"Any kind of shiny, black object - oil, solar cells, asphalt - causes problems," he explained. "The closer they are to wetlands, the bigger the problem."
"Light from the sun is vibrating in all possible directions, but after bouncing off smooth flat surfaces, like water, it only vibrates in the horizontal direction; it has become polarised.
"This is why polarised sunglasses make it easier for us to see on a bright day - they remove only the horizontally polarised light that reflects off water and roads," he told BBC News.
The team of US and Hungarian researchers said that more than 300 species of insects were known to use polarised light as the primary source for navigation.
Pollution from artificial light only tends to be a problem at night
"This is used to search for suitable water bodies to act as feeding/breeding habitats," they wrote.
"Because of their strong signature, artificial polarising surfaces - asphalt, gravestones, cars, plastic sheeting and glass windows - are commonly mistaken for bodies of water."
The team added that "polarised light pollution" (PLP) differed from traditional forms of light pollution, called ecological light pollution (ELP) because it occurred at any time during the day.
"Because ELP results from the incidence of visible light at times and places where it does not occur naturally, ELP is predominantly a night-time phenomenon.
"In contrast, PLP can occur during both light and dark cycles in terrestrial environments."
The study also suggested that PLP could also disrupt entire food webs if predators followed their prey into the urban "ecological trap", or if a generation of prey species was wiped out without reproducing.
It added that PLP also had an impact on marine life: "When scattered light passed through the transparent body of small aquatic prey animals, its polarisation signature was altered, increasing the visual contrast.
"Plankton feeders are adept at detecting zooplankton in the water column that would otherwise be transparent."
But this hunting technique, it explained, caused problems for the feeders when they encountered marine litter.
"Underwater plastic garbage is another source of PLP, and may prompt aquatic organisms into consuming inappropriate and dangerous items.
"Turtles commonly ingest plastic, particularly transparent plastic bags, which have a polarisation signature similar to that of prey items they commonly target."
Despite the growing human impact on certain communities of animals, the researchers suggested that the worst examples of PLP could be reduced.
They recommended the use of alternative building materials or employing methods to mitigate the problem, such as adding white curtains to dark windows or adding white markings on road surfaces.
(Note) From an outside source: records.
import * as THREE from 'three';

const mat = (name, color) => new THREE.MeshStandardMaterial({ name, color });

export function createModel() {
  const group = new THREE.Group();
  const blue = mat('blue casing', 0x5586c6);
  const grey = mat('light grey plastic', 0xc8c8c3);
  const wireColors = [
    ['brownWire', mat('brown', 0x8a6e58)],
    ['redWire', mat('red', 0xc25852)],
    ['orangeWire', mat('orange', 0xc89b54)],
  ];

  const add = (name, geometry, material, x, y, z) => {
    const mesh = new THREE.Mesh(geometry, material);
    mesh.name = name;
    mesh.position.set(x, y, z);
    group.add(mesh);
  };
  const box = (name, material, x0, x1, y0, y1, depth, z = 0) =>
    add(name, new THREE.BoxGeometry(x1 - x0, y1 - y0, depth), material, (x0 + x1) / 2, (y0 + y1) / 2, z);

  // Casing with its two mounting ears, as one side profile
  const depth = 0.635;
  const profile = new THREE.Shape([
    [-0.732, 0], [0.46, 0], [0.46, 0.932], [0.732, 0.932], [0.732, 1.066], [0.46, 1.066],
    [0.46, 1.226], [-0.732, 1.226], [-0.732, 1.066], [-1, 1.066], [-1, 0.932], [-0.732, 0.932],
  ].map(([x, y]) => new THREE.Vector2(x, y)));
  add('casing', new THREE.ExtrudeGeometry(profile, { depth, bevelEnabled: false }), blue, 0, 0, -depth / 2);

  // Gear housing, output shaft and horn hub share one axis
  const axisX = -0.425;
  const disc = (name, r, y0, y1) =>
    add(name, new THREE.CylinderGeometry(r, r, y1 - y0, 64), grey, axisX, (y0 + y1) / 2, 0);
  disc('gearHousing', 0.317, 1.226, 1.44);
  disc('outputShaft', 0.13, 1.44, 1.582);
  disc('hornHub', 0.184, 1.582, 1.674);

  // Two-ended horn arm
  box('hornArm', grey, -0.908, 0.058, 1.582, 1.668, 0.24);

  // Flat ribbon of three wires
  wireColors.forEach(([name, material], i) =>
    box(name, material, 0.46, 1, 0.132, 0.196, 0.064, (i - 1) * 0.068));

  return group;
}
Dr Robertson said the team's findings could offer conservationists an alternative way to deal with problematic species, such as insects destroying trees.
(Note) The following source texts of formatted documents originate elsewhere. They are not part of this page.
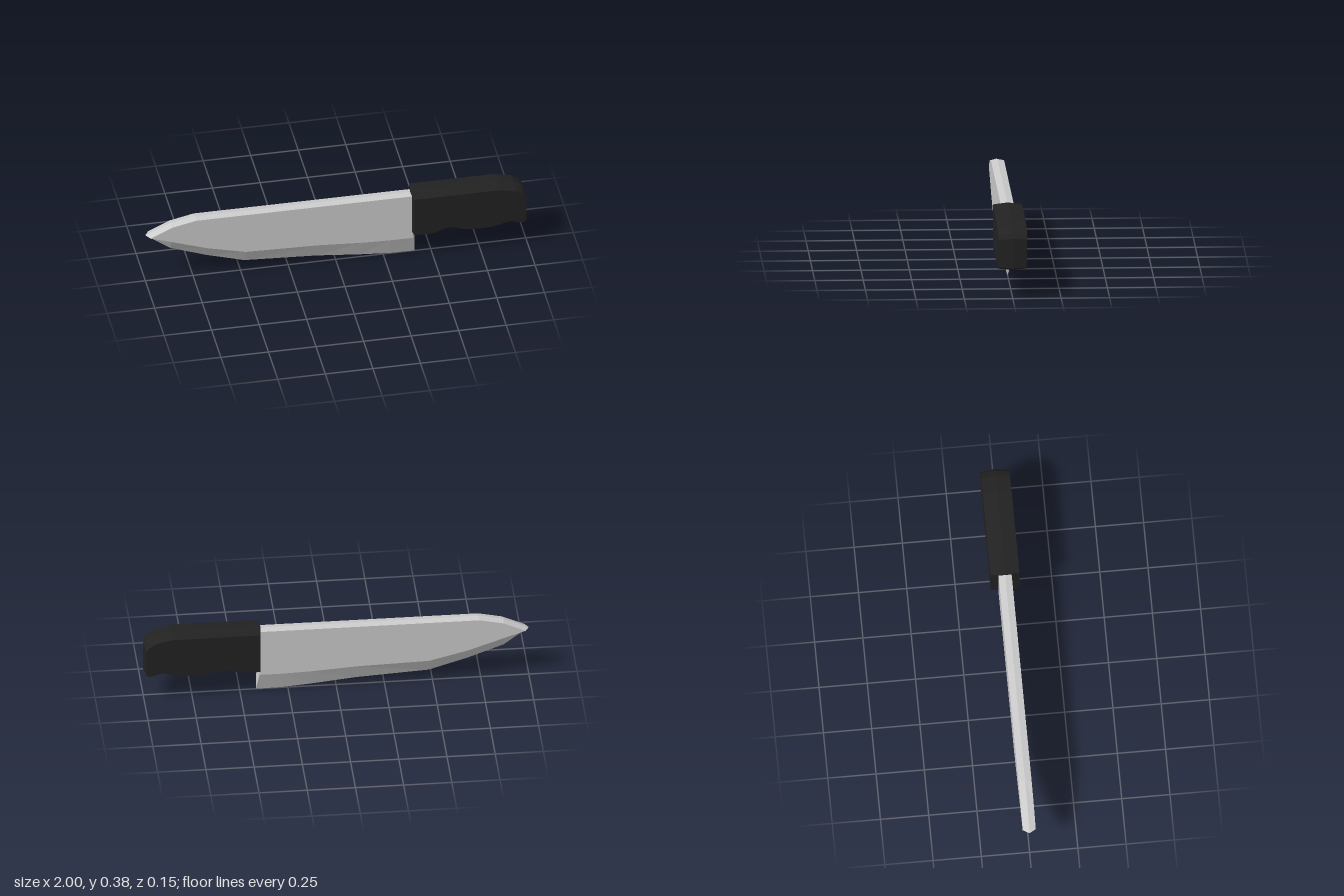
import * as THREE from 'three';

// Slab with a ridged rim: each row is [rimX, rimY, sideX, sideY], counter-clockwise
// from the front. The rim lies on z = 0, the flat sides on z = +/- depth.
function ridgedSlab(rows, depth) {
  const pos = [];
  const rim = rows.map(([x, y]) => [x, y, 0]);
  const side = rows.map(([, , x, y]) => [x, y, depth]);
  const tri = (a, b, c) => {
    pos.push(...a, ...b, ...c);
    for (const p of [a, c, b]) pos.push(p[0], p[1], -p[2]); // mirrored half
  };
  rows.forEach((_, i) => {
    const j = (i + 1) % rows.length;
    tri(rim[i], rim[j], side[j]);
    tri(rim[i], side[j], side[i]);
  });
  const flat = side.map(([x, y]) => new THREE.Vector2(x, y));
  for (const [a, b, c] of THREE.ShapeUtils.triangulateShape(flat, [])) tri(side[a], side[b], side[c]);
  const geometry = new THREE.BufferGeometry();
  geometry.setAttribute('position', new THREE.Float32BufferAttribute(pos, 3));
  geometry.computeVertexNormals();
  return geometry;
}

function part(name, geometry, color) {
  const mesh = new THREE.Mesh(geometry, new THREE.MeshStandardMaterial({ color, flatShading: true }));
  mesh.name = name;
  return mesh;
}

export function createModel() {
  const group = new THREE.Group();
  group.name = 'kitchenKnife';

  // Blade: tip, cutting edge with its bevel line, heel, then spine
  const blade = [
    [-1, 0.287, -0.98, 0.286],
    [-0.87, 0.19, -0.87, 0.25],
    [-0.68, 0.12, -0.68, 0.185],
    [-0.48, 0.06, -0.48, 0.135],
    [-0.1, 0.038, -0.1, 0.125],
    [0.13, 0.014, 0.13, 0.11],
    [0.28, 0.002, 0.28, 0.105],
    [0.415, 0, 0.4, 0.105],
    [0.415, 0.372, 0.4, 0.366],
    [-0.74, 0.372, -0.74, 0.366],
    [-0.87, 0.347, -0.865, 0.339],
  ];
  group.add(part('blade', ridgedSlab(blade, 0.034), 0xcccccc));

  // Handle: finger grooves along the bottom, butt, then rounded top
  const handle = [
    [0.392, 0.14, 0.4, 0.148],
    [0.48, 0.14, 0.478, 0.148],
    [0.52, 0.147, 0.518, 0.155],
    [0.565, 0.164, 0.563, 0.172],
    [0.6, 0.167, 0.6, 0.175],
    [0.65, 0.148, 0.652, 0.156],
    [0.7, 0.139, 0.702, 0.147],
    [0.8, 0.139, 0.798, 0.147],
    [0.85, 0.148, 0.848, 0.156],
    [0.9, 0.164, 0.9, 0.172],
    [0.975, 0.145, 0.972, 0.154],
    [1, 0.157, 0.99, 0.163],
    [1, 0.314, 0.99, 0.308],
    [0.98, 0.338, 0.973, 0.331],
    [0.94, 0.361, 0.936, 0.353],
    [0.85, 0.38, 0.849, 0.372],
    [0.392, 0.38, 0.4, 0.372],
  ];
  group.add(part('handle', ridgedSlab(handle, 0.075), 0x222222));

  return group;
}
"You may be able to create massive polarised light traps to crash bark beetle populations," he suggested.